Just a Closer Walk With Thee

April 25, 2021

And when you turn to the right or when you turn to the left, your ears shall hear a word behind you saying, “This is the way; walk in it.” ~Isaiah 30:21

An early morning walk is a blessing for the entire day. ~Henry David Thoreau

Last week I went to see our son, Ro, in Los Alamos, New Mexico. Before I drove down, he asked me, “What do you want to do Dad when you get here?” “Oh, I’d like to go on some walks; that’s about it.”

When I arrived in “L.A.,” Ro greeted me at my car and off we went for a walk in a canyon near his house. We traversed along the rim through ponderosa pine, climbed up and down rocks, crossed a bridge and stared down into the depths of the canyon. We talked about life in general, spent time in the evening silence. We were hoping to eat supper out, but we lost track of time, night fell upon us and by the time we got back to his house, all the local restaurants were closed. Such is the nature of a good walk.

As many of you know, I love to walk. Nothing seems to bring me home quite like a stroll. Barbara Brown Taylor says, “Not everyone is able to walk, but most people can, which makes walking one of the most easily available spiritual practices of all. All it takes is a decision to walk and some awareness, both of who we are and what we are doing. Where we are going is not as important as it might seem.”

There are many kinds of walks. We can walk for aerobic exercise to raise our heart rates for health purposes and maybe lose a few winter pounds. We can walk instead of driving to the post office or to the P&D Grocery store to cut down on our carbon footprint. We can walk for pleasure just to feel our bodies move, breathe fresh air, and literally smell the flowers. We can also take purposeless walks–strolls or ambles—which are at a slower pace and subject to curiosity and wonder. (Note: Pretty well all walks with young children are unstructured journeys full of awe and mystery.)

Jesus walked. He walked into the countryside. He walked by the sea of Galilee. He even walked on water. He was walking when he asked the disciples to follow him. It is hard to imagine Jesus moving at a fast pace even if a car was available. He walked everywhere except for a short stint on a donkey on Palm Sunday. “Walking gave Jesus time to see things like the milky eyes of the beggar sitting by the side of the road, or the round black eyes of sparrows sitting in their cages at the market,” says Taylor.

“Because Jesus moved slowly, people and things came into focus for him, just as he came into focus for them,” Taylor writes. As he was walking by one day, a woman who had been bleeding for years saw him and said, “If I could just touch his cloak, I know I will be made well.” If Jesus had been moving more quickly to reach more people and accomplish more, the woman might not have seen him, and Jesus would not had time to stop and talk to her.

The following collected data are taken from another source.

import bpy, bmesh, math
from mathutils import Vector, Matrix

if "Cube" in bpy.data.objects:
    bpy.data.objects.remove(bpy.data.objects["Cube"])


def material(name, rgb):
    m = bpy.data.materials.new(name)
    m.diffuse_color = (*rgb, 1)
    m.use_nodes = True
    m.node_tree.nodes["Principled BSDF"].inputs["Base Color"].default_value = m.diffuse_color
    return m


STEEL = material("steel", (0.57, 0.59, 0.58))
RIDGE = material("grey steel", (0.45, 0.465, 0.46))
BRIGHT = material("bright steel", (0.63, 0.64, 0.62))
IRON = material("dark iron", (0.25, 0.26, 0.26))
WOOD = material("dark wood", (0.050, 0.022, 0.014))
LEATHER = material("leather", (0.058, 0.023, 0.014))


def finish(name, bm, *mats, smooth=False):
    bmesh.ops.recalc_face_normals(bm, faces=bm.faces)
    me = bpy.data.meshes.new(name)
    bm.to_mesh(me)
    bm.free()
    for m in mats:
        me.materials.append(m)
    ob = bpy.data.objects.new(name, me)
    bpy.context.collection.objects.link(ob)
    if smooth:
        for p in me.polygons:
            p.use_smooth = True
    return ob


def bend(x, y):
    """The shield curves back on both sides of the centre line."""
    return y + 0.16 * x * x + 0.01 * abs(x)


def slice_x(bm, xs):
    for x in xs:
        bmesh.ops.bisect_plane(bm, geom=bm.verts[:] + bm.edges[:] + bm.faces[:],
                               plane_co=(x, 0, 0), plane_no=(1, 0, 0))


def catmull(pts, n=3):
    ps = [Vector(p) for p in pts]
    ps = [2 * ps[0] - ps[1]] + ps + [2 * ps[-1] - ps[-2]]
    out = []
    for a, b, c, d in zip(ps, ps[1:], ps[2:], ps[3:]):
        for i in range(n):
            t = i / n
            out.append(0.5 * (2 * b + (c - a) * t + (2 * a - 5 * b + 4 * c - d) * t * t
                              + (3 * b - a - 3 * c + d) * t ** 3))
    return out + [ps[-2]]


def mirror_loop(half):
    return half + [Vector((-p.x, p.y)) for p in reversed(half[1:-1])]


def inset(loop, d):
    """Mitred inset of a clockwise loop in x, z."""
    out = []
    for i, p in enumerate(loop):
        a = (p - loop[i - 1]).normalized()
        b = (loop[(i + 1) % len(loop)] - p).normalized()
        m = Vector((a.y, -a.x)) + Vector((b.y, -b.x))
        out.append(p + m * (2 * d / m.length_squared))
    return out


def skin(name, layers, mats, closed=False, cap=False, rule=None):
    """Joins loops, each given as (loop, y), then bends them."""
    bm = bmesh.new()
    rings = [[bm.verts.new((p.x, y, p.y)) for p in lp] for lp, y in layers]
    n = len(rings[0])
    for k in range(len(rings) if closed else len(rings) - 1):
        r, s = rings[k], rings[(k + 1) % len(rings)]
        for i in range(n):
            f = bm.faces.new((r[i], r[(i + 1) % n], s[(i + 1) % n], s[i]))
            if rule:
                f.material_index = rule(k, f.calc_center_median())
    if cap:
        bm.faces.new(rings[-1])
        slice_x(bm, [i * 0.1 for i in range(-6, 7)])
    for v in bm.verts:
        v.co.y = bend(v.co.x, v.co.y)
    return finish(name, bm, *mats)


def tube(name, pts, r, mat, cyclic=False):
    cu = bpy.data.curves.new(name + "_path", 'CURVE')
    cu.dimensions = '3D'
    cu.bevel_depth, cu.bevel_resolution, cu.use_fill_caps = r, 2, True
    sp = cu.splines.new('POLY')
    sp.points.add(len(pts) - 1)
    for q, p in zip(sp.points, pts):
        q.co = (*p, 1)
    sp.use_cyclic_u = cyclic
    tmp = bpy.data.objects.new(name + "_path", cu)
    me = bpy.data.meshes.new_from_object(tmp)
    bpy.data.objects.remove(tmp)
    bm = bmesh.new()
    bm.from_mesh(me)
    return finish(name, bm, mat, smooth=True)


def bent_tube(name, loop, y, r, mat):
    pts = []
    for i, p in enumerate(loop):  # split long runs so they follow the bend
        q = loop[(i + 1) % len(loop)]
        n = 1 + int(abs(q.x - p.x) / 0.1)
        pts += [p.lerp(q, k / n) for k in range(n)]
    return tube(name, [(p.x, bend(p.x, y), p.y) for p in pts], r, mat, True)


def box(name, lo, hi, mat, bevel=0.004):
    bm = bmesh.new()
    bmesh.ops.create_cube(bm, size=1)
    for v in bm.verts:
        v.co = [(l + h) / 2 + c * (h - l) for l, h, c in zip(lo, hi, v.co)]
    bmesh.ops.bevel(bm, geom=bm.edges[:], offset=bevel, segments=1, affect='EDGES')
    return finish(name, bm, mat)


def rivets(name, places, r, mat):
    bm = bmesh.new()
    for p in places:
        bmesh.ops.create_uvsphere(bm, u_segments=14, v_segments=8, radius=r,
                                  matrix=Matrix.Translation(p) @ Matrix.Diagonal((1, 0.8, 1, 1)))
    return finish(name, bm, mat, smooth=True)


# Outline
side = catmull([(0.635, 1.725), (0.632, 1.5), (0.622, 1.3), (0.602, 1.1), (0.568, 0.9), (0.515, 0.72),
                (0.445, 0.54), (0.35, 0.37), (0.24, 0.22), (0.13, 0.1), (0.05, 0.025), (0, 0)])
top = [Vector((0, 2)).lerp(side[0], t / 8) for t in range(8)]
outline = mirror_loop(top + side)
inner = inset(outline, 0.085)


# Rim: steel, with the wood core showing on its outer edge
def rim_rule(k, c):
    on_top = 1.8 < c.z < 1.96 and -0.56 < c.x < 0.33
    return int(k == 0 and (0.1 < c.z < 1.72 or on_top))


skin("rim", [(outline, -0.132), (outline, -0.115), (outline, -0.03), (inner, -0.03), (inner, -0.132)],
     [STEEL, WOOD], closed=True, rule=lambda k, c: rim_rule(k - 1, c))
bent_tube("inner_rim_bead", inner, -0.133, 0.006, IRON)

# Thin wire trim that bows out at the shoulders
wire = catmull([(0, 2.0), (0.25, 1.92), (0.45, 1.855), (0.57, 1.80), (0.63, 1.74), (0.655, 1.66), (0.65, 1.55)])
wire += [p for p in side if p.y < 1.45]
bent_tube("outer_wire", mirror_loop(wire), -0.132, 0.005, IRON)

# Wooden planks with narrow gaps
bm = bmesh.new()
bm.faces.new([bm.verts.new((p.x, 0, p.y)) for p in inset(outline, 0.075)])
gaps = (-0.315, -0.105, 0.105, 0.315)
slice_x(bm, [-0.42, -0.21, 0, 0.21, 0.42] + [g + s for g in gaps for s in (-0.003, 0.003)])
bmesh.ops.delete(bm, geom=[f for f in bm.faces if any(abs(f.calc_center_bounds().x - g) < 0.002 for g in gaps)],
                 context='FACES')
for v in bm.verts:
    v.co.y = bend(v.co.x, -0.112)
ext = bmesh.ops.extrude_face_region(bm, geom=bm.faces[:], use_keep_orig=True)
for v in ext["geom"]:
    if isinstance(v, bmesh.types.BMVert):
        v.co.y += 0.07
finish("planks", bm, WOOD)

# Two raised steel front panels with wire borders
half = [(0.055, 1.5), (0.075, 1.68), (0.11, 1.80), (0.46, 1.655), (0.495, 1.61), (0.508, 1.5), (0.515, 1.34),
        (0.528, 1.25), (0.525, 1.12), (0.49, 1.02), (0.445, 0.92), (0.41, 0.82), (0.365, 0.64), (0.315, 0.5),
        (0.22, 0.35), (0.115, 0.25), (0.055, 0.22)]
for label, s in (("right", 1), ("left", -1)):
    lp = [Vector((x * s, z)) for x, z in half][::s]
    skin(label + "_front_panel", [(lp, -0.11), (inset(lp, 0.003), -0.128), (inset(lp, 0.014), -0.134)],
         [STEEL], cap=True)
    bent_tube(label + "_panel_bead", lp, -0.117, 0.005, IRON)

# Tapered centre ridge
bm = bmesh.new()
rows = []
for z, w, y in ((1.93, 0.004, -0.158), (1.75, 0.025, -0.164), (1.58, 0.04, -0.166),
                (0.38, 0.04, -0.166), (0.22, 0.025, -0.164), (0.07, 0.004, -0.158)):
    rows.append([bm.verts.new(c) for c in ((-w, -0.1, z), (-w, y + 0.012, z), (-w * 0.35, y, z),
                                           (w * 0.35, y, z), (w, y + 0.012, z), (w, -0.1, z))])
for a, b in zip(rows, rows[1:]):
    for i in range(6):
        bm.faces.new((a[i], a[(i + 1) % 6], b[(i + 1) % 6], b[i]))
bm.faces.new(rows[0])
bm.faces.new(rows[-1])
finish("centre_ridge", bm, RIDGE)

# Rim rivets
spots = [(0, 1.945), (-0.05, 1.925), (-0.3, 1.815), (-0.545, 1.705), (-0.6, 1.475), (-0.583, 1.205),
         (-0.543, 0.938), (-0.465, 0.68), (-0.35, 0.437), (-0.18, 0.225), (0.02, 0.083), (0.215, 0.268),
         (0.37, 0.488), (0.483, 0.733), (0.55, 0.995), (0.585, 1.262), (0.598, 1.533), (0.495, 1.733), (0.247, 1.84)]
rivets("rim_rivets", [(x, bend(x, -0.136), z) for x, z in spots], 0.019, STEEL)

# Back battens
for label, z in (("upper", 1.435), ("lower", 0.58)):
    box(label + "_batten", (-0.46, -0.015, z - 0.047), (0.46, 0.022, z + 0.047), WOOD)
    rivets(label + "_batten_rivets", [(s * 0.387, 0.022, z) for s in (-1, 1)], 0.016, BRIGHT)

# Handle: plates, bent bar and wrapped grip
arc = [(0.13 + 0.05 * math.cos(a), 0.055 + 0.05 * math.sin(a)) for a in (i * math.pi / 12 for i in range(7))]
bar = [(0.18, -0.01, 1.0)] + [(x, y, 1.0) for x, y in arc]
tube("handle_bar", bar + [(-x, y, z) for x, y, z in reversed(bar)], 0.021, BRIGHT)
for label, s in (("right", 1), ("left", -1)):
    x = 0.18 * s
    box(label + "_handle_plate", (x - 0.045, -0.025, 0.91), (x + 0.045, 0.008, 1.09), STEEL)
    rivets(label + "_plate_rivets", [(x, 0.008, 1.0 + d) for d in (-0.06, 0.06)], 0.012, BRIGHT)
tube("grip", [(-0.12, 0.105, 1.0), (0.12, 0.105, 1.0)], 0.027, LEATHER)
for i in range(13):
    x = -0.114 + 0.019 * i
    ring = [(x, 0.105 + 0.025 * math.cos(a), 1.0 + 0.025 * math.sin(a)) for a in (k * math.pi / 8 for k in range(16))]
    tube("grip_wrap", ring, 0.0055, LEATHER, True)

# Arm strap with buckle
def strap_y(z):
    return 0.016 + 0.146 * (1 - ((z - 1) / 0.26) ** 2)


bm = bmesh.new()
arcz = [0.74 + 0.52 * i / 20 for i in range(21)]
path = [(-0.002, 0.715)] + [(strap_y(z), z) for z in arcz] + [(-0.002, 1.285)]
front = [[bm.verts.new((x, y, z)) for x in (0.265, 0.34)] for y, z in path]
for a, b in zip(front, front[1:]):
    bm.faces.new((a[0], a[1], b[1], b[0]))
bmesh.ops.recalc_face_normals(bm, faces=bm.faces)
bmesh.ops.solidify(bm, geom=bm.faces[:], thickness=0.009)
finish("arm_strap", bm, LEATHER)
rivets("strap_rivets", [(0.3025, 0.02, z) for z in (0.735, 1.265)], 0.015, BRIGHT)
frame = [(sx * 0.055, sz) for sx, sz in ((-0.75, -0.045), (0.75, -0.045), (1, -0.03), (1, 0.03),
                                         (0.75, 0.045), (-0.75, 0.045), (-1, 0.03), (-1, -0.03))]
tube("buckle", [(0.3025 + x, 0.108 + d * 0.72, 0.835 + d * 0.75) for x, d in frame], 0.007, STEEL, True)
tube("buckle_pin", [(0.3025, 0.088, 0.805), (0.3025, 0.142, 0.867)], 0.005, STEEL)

Sometimes Jesus had a destination and sometimes he did not. Barbara Taylor says, “While many of Jesus’ present-day admirers pay close attention to what he said and did, they pay less attention to the pace at which he did it. Jesus was a walker and not a rider. He took his sweet time.”

What if we took “a closer walk with thee?” What if we took our sweet time and smelled the roses?

When we walk and do not have a destination, we are free to see the holy, the sacred, and the beauty in the world. A good walk slows us down so we can see and hear anew. Our neighbor planted new fruit trees. An elderly woman gazes out her living room window. The kids down the street built a palace out of bed sheets and fallen tree limbs. We stop and ask about their new kingdom. We ask the new neighbor, “How are you today?”  We have time to listen and to be present.

We hear the river running softly over the rocks. A fox trots lightly across Weaver’s hayfield. A red-tail hawk circles overhead. We feel the earth beneath our feet and the breeze on our face. “We breathe God in, and we breathe God out, listening to the inner voice of Love that is always sounding in our heart,” writes the Reverend Margaret Bullitt-Jonas. A walk can set us free from the frenzy of our minds and restore our souls.

May we take our sweet time and walk closer to thee.

Blessings and peace,